There are also many who had no idea diabetes was in their future. They ate healthy, they exercised. Their weight was exactly where it was healthy to be. Maybe others in their family had type 2 diabetes but they did not suspect they were at risk because their lifestyle was basically pretty healthy. I’m sure there was some shock there too. Imagine the initial anger then the courage it takes to accept the diagnosis and move forward when there is little you can do to change what you were already doing. I suspect the feelings would be very similar to people with type 1 diabetes when they receive a diagnosis. Want to talk about courage? You’d have to be more courageous than me to accept the diagnosis of type 2 diabetes knowing you may not be able to change the trajectory of the disease.
Then there are still others whose type 2 diabetes was caused by other disease processes. Nothing like kicking someone when they’re already down! You can’t tell me it doesn’t take courage to move forward dealing now with multiple, often big, health related issues. OMG-osh. I can’t imagine.
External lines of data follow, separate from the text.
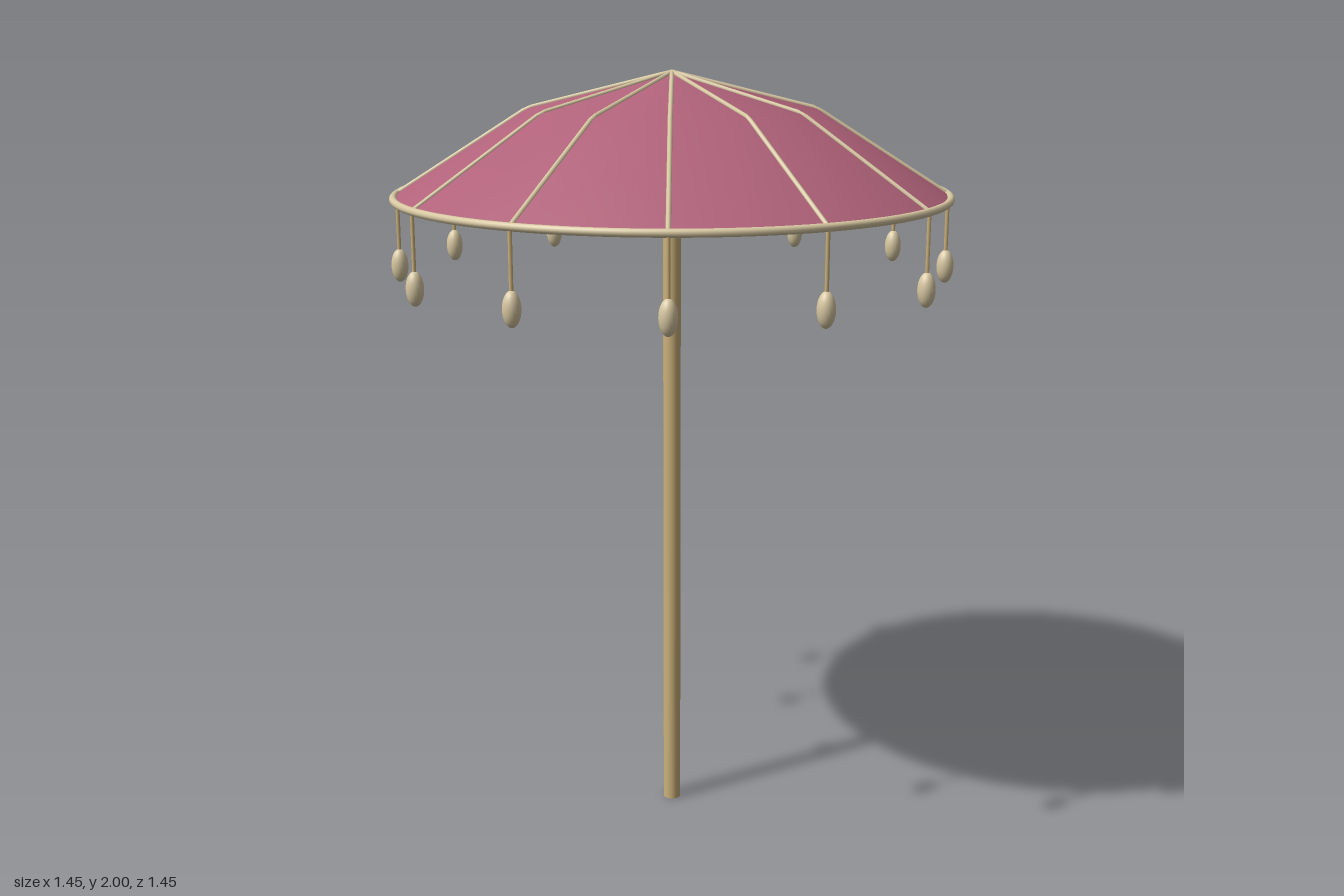
import * as THREE from 'three';

const COUNT = 12;          // ribs and tassels
const RIM_R = 0.705, RIM_Y = 1.69;

const material = (color, side = THREE.FrontSide) => new THREE.MeshStandardMaterial({ color, side });

function addMesh(parent, name, geometry, mat, x = 0, y = 0, z = 0) {
  const mesh = new THREE.Mesh(geometry, mat);
  mesh.name = name;
  mesh.position.set(x, y, z);
  parent.add(mesh);
  return mesh;
}

export function createModel() {
  const model = new THREE.Group();
  model.name = 'parasol';
  const cloth = material(0xb0627a, THREE.DoubleSide);
  const wood = material(0xcbb07a);
  const cream = material(0xd8c8a2);

  // Pole from the ground to just under the apex
  addMesh(model, 'pole', new THREE.CylinderGeometry(0.023, 0.023, 1.975, 24), wood, 0, 0.9875, 0);

  // Cloth canopy: shallow crown, then a steeper skirt
  const apex = new THREE.Vector2(0, 1.994);
  const knee = new THREE.Vector2(0.365, 1.905);
  const edge = new THREE.Vector2(RIM_R, RIM_Y);
  addMesh(model, 'canopy', new THREE.LatheGeometry([edge, knee, apex], 96), cloth);

  // Rim hoop
  const hoop = addMesh(model, 'rimHoop', new THREE.TorusGeometry(RIM_R, 0.01, 10, 96), cream, 0, RIM_Y, 0);
  hoop.rotation.x = Math.PI / 2;

  // Bent rib lying along the canopy, in two straight runs
  const ribPath = new THREE.CurvePath();
  const points = [apex, knee, edge].map((p) => new THREE.Vector3(p.x, p.y + 0.001, 0));
  ribPath.add(new THREE.LineCurve3(points[0], points[1]));
  ribPath.add(new THREE.LineCurve3(points[1], points[2]));
  const ribGeometry = new THREE.TubeGeometry(ribPath, 32, 0.006, 8);

  // Hanging tassel: cord and oval bead
  const cordGeometry = new THREE.CylinderGeometry(0.005, 0.005, 0.16, 8);
  const beadGeometry = new THREE.SphereGeometry(0.022, 20, 14).scale(1, 1.95, 1);

  for (let i = 0; i < COUNT; i++) {
    const spoke = new THREE.Group();
    spoke.name = `spoke${i + 1}`;
    spoke.rotation.y = (i / COUNT) * Math.PI * 2;
    addMesh(spoke, 'rib', ribGeometry, cream);
    addMesh(spoke, 'tasselCord', cordGeometry, wood, RIM_R, RIM_Y - 0.08, 0);
    addMesh(spoke, 'tasselBead', beadGeometry, cream, RIM_R, 1.505, 0);
    model.add(spoke);
  }
  return model;
}
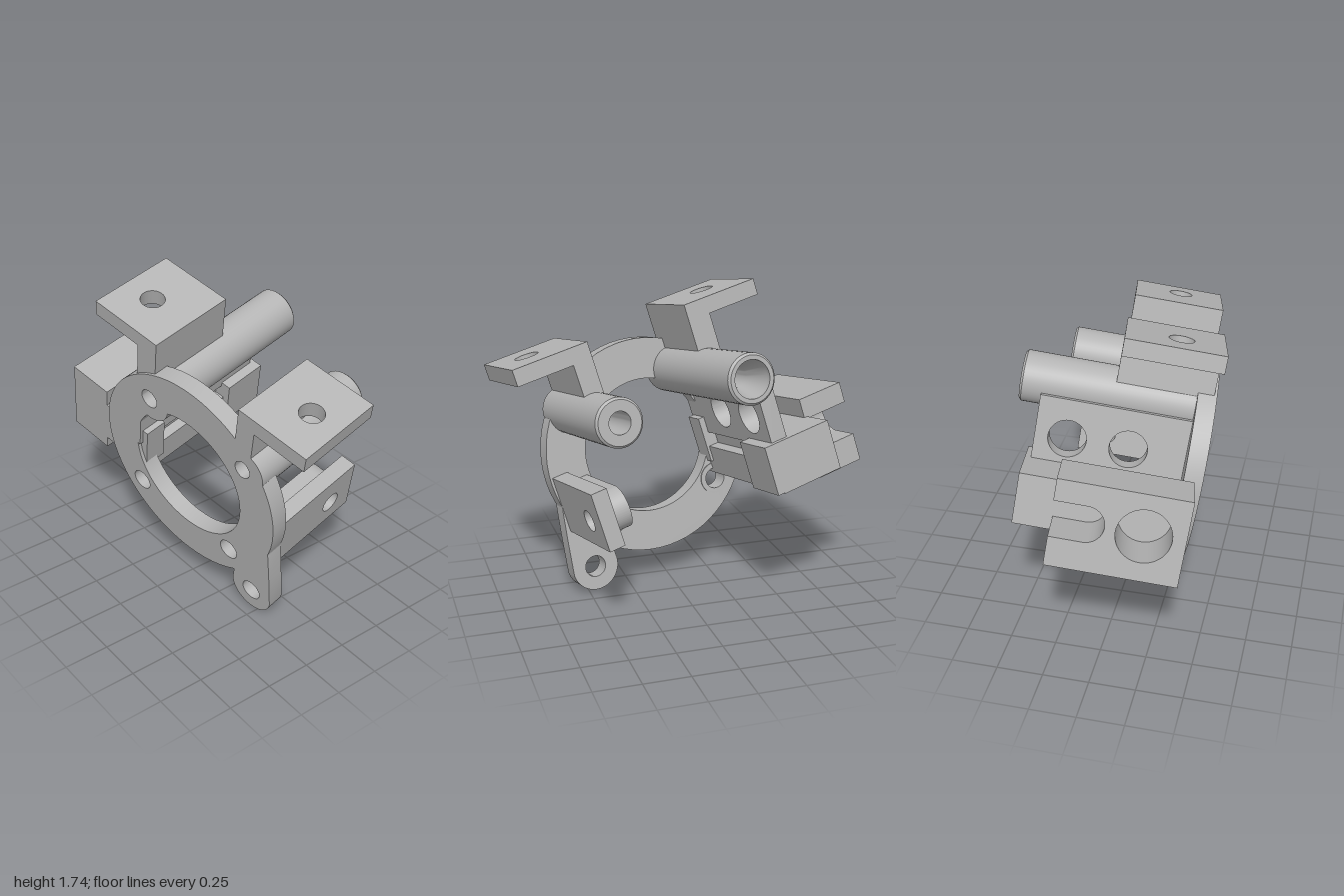
import * as THREE from 'three';
import { toCreasedNormals } from 'three/addons/utils/BufferGeometryUtils.js';

// Part frame: x runs along the ring axis (p), y is t, z is s.
export function createModel() {
  const metal = new THREE.MeshStandardMaterial({ color: 0xb4b4b4 });
  metal.name = 'castGrey';
  const part = new THREE.Group();
  part.name = 'housing';

  const add = (name, geo, p = 0, t = 0, s = 0) => {
    const m = new THREE.Mesh(toCreasedNormals(geo, 0.6), metal);
    m.name = name;
    m.position.set(p, t, s);
    part.add(m);
  };
  const circle = (x, y, r) => new THREE.Path().absarc(x, y, r, 0, Math.PI * 2, true);
  const rect = (x0, y0, x1, y1) => new THREE.Shape([[x0, y0], [x1, y0], [x1, y1], [x0, y1]].map(c => new THREE.Vector2(...c)));
  const extrude = (shape, depth, holes = []) => {
    shape.holes.push(...holes);
    return new THREE.ExtrudeGeometry(shape, { depth, bevelEnabled: false, curveSegments: 32 });
  };
  const box = (name, p0, p1, t0, t1, s0, s1) =>
    add(name, new THREE.BoxGeometry(p1 - p0, t1 - t0, s1 - s0), (p0 + p1) / 2, (t0 + t1) / 2, (s0 + s1) / 2);
  // plates whose thickness runs along the axis / along t
  const alongAxis = (shape, depth, holes) => extrude(shape, depth, holes).rotateY(Math.PI / 2);
  const alongT = (shape, depth, holes) => extrude(shape, depth, holes).rotateX(-Math.PI / 2);

  // Ring plate with four holes
  const ring = new THREE.Shape().absarc(0, 0, 0.61, 0, Math.PI * 2, false);
  add('ringPlate', alongAxis(ring, 0.1, [
    circle(0, 0, 0.381), circle(-0.355, 0.355, 0.055), circle(0.3, 0.352, 0.055),
    circle(-0.335, -0.345, 0.06), circle(0.335, -0.345, 0.06),
  ]), -0.05);
  for (const s of [-0.335, 0.335]) {
    const rim = new THREE.Shape().absarc(0, 0, 0.09, 0, Math.PI * 2, false);
    add('holeRim', alongAxis(rim, 0.006, [circle(0, 0, 0.06)]), 0.05, -0.345, s);
  }

  // Mounting ear below the ring, tapering into its rim
  const ear = new THREE.Shape();
  ear.moveTo(0.13, 0.34);
  ear.lineTo(-0.05, 0.46);
  ear.lineTo(-0.075, 0.38);
  ear.lineTo(-0.105, 0.2);
  ear.lineTo(-0.135, 0);
  ear.absarc(0, 0, 0.135, Math.PI, Math.PI * 2, false);
  add('mountingEar', alongAxis(ear, 0.1, [circle(0, 0, 0.06)]), -0.05, -0.534, 0.524);

  // Hollow posts
  const post = (name, r, mouth, straight, end, t, s) => {
    const L = end + 0.05;
    const pts = [[0.055, 0], [r, 0], [r, L - 0.012], [r - 0.012, L], [mouth, L], [mouth, L - straight], [0.055, L - 0.17], [0.055, 0]];
    add(name, new THREE.LatheGeometry(pts.map(c => new THREE.Vector2(...c)), 40).rotateZ(-Math.PI / 2), -0.05, t, s);
  };
  post('frontPost', 0.13, 0.06, 0.1, 0.747, 0.355, 0.368);
  post('rearPost', 0.135, 0.1, 0.03, 0.955, 0.352, -0.3);

  // Mirrored L brackets
  for (const [name, d, width, arm, p0, p1] of [['frontBracket', 1, 0.425, 0.11, -0.05, 0.45], ['rearBracket', -1, 0.44, 0.13, -0.035, 0.47]]) {
    const s0 = d > 0 ? 0.295 : -0.278, s1 = s0 + d * width;
    add(name + 'Plate', alongT(rect(p0, -Math.max(s0, s1), p1, -Math.min(s0, s1)), 0.09,
      [circle(0.19, -(s0 + d * 0.255), 0.065)]), 0, 0.655);
    const sa = s0 + d * arm;
    box(name + 'Arm', p0, p1, 0.42, 0.66, Math.min(s0, sa), Math.max(s0, sa));
  }

  // Side plate with a round-ended boss behind its hole
  add('sidePlate', extrude(rect(-0.05, -0.285, 0.63, 0.038), 0.09, [circle(0.46, -0.14, 0.06)]), 0, 0, 0.505);
  const boss = new THREE.Shape();
  boss.moveTo(-0.05, -0.25);
  boss.lineTo(0.46, -0.25);
  boss.absarc(0.46, -0.135, 0.115, -Math.PI / 2, Math.PI / 2, false);
  boss.lineTo(-0.05, -0.02);
  add('sideBoss', extrude(boss, 0.105, [circle(0.46, -0.14, 0.04)]), 0, 0, 0.4);

  // Web between the rear post and the rear block
  add('web', extrude(rect(-0.05, -0.06, 0.84, 0.31), 0.095, [circle(0.35, 0.1, 0.1), circle(0.67, 0.1, 0.1)]), 0, 0, -0.455);

  // Rear inner block: bored lower half, recessed upper half, walls at both ends
  add('innerBlockLower', alongT(rect(0, 0.34, 0.87, 0.7), 0.17, [circle(0.34, 0.565, 0.085), circle(0.68, 0.565, 0.085)]), 0, -0.31);
  box('innerBlockUpper', 0, 0.6, -0.14, -0.035, -0.7, -0.4);
  box('innerBlockEnd', 0.6, 0.87, -0.305, -0.035, -0.7, -0.3);
  box('innerBlockRoot', -0.03, 0.1, -0.23, 0.035, -0.45, -0.325);

  // Rear outer block with a large bore and an open slot
  const outer = new THREE.Shape();
  outer.moveTo(0, -0.39);
  outer.lineTo(0.67, -0.39);
  outer.lineTo(0.67, -0.235);
  outer.lineTo(0.5, -0.235);
  outer.absarc(0.5, -0.14, 0.095, -Math.PI / 2, Math.PI / 2, true);
  outer.lineTo(0.67, -0.045);
  outer.lineTo(0.67, 0.07);
  outer.lineTo(0, 0.07);
  add('outerBlock', extrude(outer, 0.27, [circle(0.21, -0.15, 0.14)]), 0, 0, -0.95);

  // Tilt into place
  part.rotation.x = 0.26;
  const tilt = new THREE.Group();
  tilt.name = 'tiltedHousing';
  tilt.add(part);
  tilt.quaternion.setFromUnitVectors(new THREE.Vector3(1, 0, 0), new THREE.Vector3(0.977, 0.16, -0.145).normalize());
  tilt.position.set(-0.31, 0.785, 0.11);
  const model = new THREE.Group();
  model.name = 'ringBracket';
  model.add(tilt);
  return model;
}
I am courageous. You are courageous
I consider myself very fortunate that I could change some things in my life to slow the progression of my diabetes. I could eat healthy. I had the ability to lose weight. I could start to exercise. I had little in my path to stop me from making some changes that would benefit me. I made those changes. I had a lot of success. It may sound like I’m bragging, and I apologize if it does, but I know I have worked hard to get to where I am. It took courage to make the changes I needed to. And I was lucky. I had the option to make those changes. For my fellow type 2 diabetics who don’t have those options, I am truly sorry. You are courageous. More courageous than I am.
Type 2 diabetes will not beat us. We have the courage to deal with it even in the tough times. Again IMHO, we all wear a superhero cape for the courage it takes to live with a diagnosis that sucks.
Have you experienced any complications associated with your diabetes?